[Collected data]
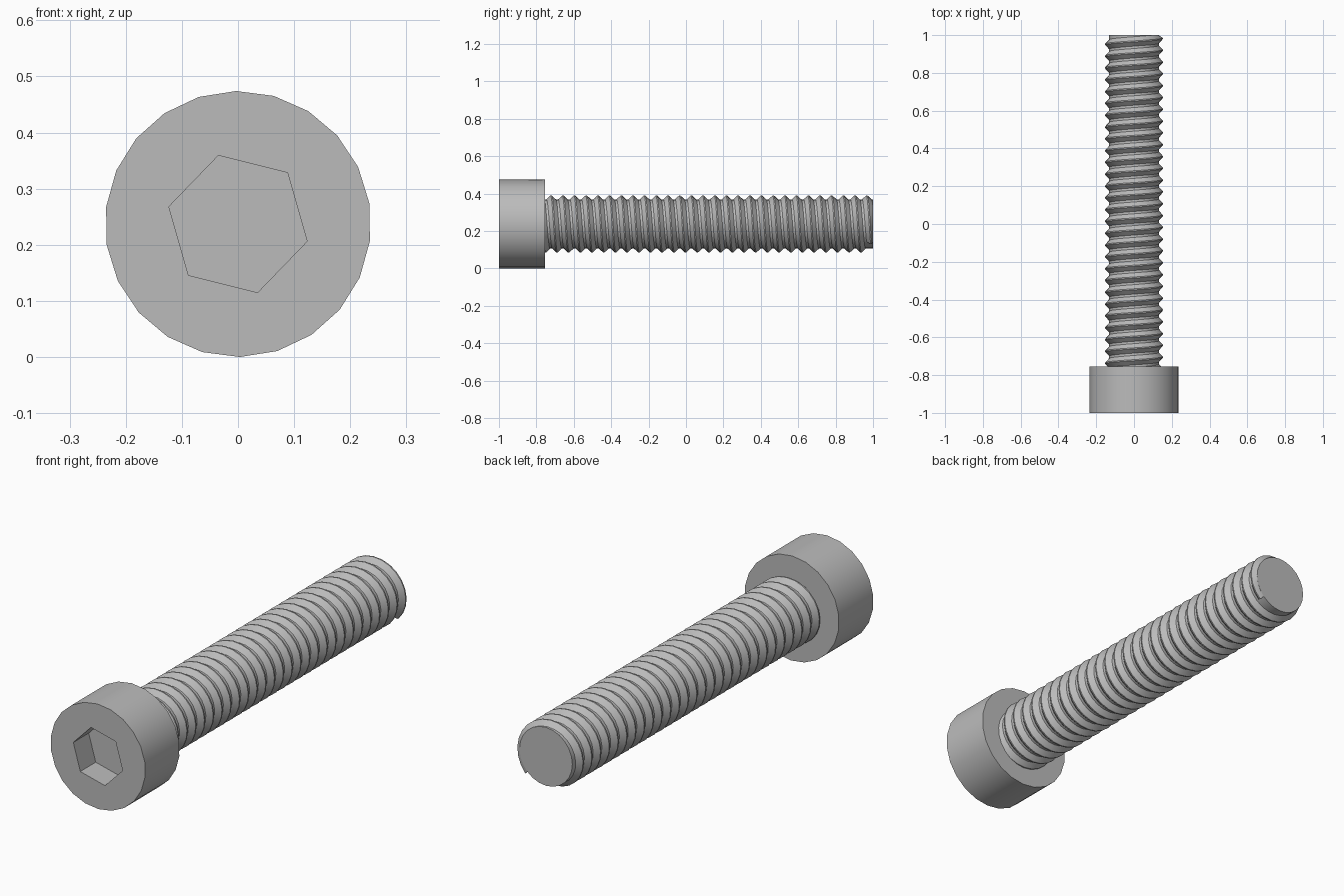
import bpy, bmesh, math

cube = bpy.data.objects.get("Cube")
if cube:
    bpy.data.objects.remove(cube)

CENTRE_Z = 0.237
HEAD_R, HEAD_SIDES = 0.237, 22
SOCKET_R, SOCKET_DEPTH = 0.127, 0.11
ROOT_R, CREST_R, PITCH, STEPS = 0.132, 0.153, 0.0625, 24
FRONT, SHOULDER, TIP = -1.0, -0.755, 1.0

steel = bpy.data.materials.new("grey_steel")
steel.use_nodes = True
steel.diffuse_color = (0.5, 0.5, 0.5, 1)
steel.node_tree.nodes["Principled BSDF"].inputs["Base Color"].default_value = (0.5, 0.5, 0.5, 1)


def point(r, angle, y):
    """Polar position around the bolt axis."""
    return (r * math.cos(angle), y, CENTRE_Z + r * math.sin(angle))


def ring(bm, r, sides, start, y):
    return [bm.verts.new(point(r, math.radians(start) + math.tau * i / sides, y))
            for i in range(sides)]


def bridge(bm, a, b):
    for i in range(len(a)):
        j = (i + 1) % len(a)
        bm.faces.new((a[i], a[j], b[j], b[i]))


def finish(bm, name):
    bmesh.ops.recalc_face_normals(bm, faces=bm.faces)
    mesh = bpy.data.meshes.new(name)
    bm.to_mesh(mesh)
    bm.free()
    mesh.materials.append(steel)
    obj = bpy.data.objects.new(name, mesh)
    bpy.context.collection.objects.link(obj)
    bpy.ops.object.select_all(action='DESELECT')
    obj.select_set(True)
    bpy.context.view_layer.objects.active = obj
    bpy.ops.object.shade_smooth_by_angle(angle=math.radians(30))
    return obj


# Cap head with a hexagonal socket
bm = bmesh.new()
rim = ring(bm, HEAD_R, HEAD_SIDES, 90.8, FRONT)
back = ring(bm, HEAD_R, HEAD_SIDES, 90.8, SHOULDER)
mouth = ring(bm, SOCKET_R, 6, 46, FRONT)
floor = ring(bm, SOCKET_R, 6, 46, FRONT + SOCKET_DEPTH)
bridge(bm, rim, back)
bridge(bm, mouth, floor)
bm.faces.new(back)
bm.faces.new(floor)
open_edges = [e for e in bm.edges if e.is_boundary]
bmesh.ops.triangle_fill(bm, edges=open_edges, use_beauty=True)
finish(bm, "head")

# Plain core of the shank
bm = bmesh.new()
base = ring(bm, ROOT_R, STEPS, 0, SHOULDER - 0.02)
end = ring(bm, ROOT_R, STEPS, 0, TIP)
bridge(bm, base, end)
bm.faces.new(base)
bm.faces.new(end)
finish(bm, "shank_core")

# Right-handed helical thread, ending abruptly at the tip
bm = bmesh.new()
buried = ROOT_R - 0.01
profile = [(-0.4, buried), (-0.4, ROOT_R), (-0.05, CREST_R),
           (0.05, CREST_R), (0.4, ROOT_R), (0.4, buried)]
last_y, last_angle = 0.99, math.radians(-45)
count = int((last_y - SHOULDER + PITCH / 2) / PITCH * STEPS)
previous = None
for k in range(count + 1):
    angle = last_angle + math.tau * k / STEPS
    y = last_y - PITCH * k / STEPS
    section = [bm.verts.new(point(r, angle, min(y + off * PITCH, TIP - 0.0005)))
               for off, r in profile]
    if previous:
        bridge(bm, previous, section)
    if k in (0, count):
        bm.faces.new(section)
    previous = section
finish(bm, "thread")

* [EXERCISE OBJECTIVE]:
Find "mesh.materials.append(steel)" in the entries above and copy that whole line exactly, then each line after it through the line that contains "bm.faces.new(base)".

* [EXPECTED ANSWER]:
    mesh.materials.append(steel)
    obj = bpy.data.objects.new(name, mesh)
    bpy.context.collection.objects.link(obj)
    bpy.ops.object.select_all(action='DESELECT')
    obj.select_set(True)
    bpy.context.view_layer.objects.active = obj
    bpy.ops.object.shade_smooth_by_angle(angle=math.radians(30))
    return obj


# Cap head with a hexagonal socket
bm = bmesh.new()
rim = ring(bm, HEAD_R, HEAD_SIDES, 90.8, FRONT)
back = ring(bm, HEAD_R, HEAD_SIDES, 90.8, SHOULDER)
mouth = ring(bm, SOCKET_R, 6, 46, FRONT)
floor = ring(bm, SOCKET_R, 6, 46, FRONT + SOCKET_DEPTH)
bridge(bm, rim, back)
bridge(bm, mouth, floor)
bm.faces.new(back)
bm.faces.new(floor)
open_edges = [e for e in bm.edges if e.is_boundary]
bmesh.ops.triangle_fill(bm, edges=open_edges, use_beauty=True)
finish(bm, "head")

# Plain core of the shank
bm = bmesh.new()
base = ring(bm, ROOT_R, STEPS, 0, SHOULDER - 0.02)
end = ring(bm, ROOT_R, STEPS, 0, TIP)
bridge(bm, base, end)
bm.faces.new(base)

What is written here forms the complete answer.